Material for this exercise Start Marker
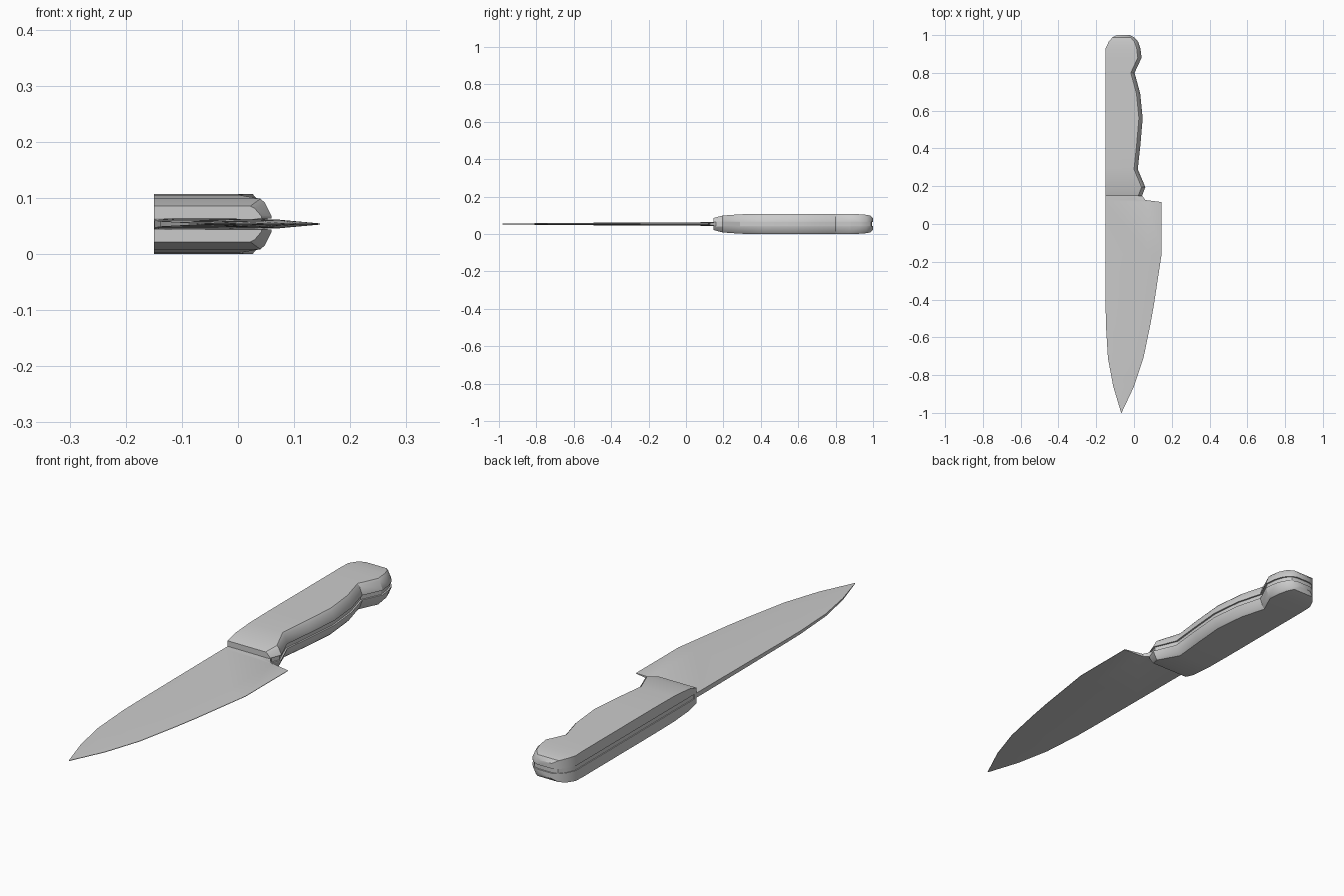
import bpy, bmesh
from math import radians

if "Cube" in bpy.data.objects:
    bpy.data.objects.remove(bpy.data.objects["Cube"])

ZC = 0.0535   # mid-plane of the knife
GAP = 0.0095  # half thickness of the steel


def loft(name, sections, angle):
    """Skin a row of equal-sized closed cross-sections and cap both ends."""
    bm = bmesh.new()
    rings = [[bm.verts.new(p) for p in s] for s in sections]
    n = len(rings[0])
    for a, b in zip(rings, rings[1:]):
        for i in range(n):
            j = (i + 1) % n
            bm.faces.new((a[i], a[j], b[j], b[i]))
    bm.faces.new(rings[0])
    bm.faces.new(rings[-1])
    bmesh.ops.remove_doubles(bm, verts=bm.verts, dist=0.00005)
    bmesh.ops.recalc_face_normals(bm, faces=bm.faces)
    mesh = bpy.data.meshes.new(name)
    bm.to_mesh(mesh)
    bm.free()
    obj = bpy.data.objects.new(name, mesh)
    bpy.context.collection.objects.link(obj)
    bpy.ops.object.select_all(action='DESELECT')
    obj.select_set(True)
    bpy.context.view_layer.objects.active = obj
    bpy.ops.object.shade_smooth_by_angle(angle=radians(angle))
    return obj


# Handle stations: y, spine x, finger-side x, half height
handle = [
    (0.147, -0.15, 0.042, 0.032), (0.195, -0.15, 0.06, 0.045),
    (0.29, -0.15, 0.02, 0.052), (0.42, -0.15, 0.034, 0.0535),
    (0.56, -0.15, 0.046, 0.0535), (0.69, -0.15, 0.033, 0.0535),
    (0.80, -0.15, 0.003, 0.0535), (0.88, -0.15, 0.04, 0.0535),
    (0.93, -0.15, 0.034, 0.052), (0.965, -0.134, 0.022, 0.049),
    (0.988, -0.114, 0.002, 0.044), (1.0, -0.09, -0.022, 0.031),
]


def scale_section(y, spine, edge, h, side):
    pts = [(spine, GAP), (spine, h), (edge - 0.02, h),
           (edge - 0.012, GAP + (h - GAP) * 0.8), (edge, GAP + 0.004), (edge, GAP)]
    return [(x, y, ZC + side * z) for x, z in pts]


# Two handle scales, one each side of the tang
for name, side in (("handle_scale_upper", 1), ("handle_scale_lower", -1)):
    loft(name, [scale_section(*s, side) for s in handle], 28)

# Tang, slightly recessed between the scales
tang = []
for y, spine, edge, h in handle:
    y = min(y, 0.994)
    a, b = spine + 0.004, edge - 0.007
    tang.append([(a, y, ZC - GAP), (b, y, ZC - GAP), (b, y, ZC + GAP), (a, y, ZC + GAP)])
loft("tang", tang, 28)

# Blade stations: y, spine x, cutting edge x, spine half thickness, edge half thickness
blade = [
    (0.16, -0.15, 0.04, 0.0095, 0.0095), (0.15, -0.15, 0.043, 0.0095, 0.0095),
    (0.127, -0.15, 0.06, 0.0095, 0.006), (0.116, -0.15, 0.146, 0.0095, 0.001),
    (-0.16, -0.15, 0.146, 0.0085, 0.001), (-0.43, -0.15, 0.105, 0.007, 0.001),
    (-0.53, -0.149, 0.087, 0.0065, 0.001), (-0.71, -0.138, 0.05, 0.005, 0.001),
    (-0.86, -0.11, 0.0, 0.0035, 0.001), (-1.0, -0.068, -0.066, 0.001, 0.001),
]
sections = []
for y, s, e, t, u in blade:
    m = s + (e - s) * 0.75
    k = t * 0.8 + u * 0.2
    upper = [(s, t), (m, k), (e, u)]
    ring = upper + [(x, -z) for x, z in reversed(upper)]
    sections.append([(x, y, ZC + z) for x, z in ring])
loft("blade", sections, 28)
Material for this exercise End Marker
Material for this exercise Start Marker
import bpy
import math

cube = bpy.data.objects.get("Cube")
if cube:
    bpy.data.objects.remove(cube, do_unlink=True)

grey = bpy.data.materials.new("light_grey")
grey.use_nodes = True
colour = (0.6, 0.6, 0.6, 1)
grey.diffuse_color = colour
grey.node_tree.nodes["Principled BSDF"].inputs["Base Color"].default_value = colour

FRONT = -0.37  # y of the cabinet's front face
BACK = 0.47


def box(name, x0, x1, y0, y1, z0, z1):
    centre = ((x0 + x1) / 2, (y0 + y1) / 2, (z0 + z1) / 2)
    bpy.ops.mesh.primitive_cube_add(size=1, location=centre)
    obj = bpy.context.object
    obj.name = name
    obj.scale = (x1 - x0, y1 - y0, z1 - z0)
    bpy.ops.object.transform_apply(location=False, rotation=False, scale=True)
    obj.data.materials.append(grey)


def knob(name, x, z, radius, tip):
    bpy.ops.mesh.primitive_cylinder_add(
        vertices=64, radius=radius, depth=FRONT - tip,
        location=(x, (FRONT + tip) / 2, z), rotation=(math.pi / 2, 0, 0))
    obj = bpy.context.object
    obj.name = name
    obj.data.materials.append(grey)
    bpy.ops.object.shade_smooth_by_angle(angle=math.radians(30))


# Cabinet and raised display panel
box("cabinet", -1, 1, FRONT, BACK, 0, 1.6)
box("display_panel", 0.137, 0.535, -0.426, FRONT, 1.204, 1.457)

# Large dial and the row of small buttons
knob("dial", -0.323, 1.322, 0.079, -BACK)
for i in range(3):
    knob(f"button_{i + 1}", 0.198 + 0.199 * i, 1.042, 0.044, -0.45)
Material for this exercise End Marker
Material for this exercise Start Marker
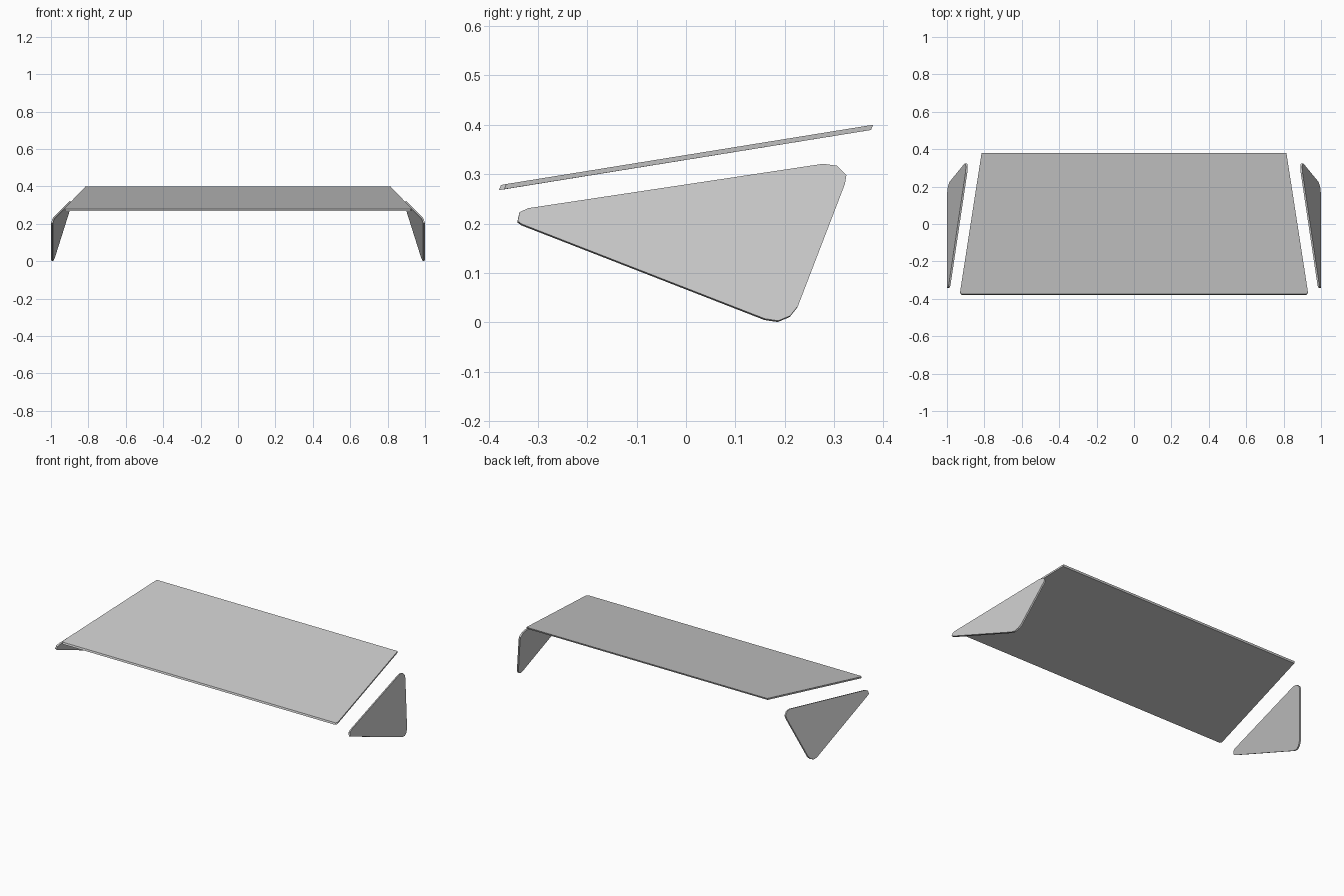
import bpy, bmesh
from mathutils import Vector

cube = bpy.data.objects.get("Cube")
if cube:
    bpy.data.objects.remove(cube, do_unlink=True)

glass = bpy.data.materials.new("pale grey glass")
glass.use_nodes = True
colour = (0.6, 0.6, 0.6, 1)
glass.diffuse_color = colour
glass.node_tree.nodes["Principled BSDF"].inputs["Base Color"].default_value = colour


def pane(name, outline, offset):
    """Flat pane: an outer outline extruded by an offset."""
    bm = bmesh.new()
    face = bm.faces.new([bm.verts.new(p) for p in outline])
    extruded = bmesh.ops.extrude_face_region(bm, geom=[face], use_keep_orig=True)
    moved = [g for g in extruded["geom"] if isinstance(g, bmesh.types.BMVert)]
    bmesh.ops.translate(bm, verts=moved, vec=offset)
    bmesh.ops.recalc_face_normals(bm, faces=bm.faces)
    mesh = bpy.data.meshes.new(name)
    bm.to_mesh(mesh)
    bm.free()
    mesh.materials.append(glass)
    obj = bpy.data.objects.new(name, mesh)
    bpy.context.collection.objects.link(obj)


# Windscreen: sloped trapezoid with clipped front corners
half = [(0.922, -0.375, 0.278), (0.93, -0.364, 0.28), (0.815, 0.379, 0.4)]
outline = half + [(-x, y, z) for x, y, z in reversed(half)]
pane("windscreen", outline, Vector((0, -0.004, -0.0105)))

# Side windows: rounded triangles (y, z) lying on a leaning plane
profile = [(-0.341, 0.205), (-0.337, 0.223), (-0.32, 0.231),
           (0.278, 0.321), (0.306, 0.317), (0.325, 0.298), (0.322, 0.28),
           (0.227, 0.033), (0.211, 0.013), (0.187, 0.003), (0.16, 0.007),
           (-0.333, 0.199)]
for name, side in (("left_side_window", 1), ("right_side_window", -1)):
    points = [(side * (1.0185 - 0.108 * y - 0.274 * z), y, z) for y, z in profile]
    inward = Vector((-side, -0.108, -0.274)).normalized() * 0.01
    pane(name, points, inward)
Material for this exercise End Marker
**Problem description:**
Begin at the line above that has "# Cabinet and raised display panel" and stop after the line that has "1.042, 0.044, -0.45)", copying each line exactly and adding nothing else.

**Response box:**
# Cabinet and raised display panel
box("cabinet", -1, 1, FRONT, BACK, 0, 1.6)
box("display_panel", 0.137, 0.535, -0.426, FRONT, 1.204, 1.457)

# Large dial and the row of small buttons
knob("dial", -0.323, 1.322, 0.079, -BACK)
for i in range(3):
    knob(f"button_{i + 1}", 0.198 + 0.199 * i, 1.042, 0.044, -0.45)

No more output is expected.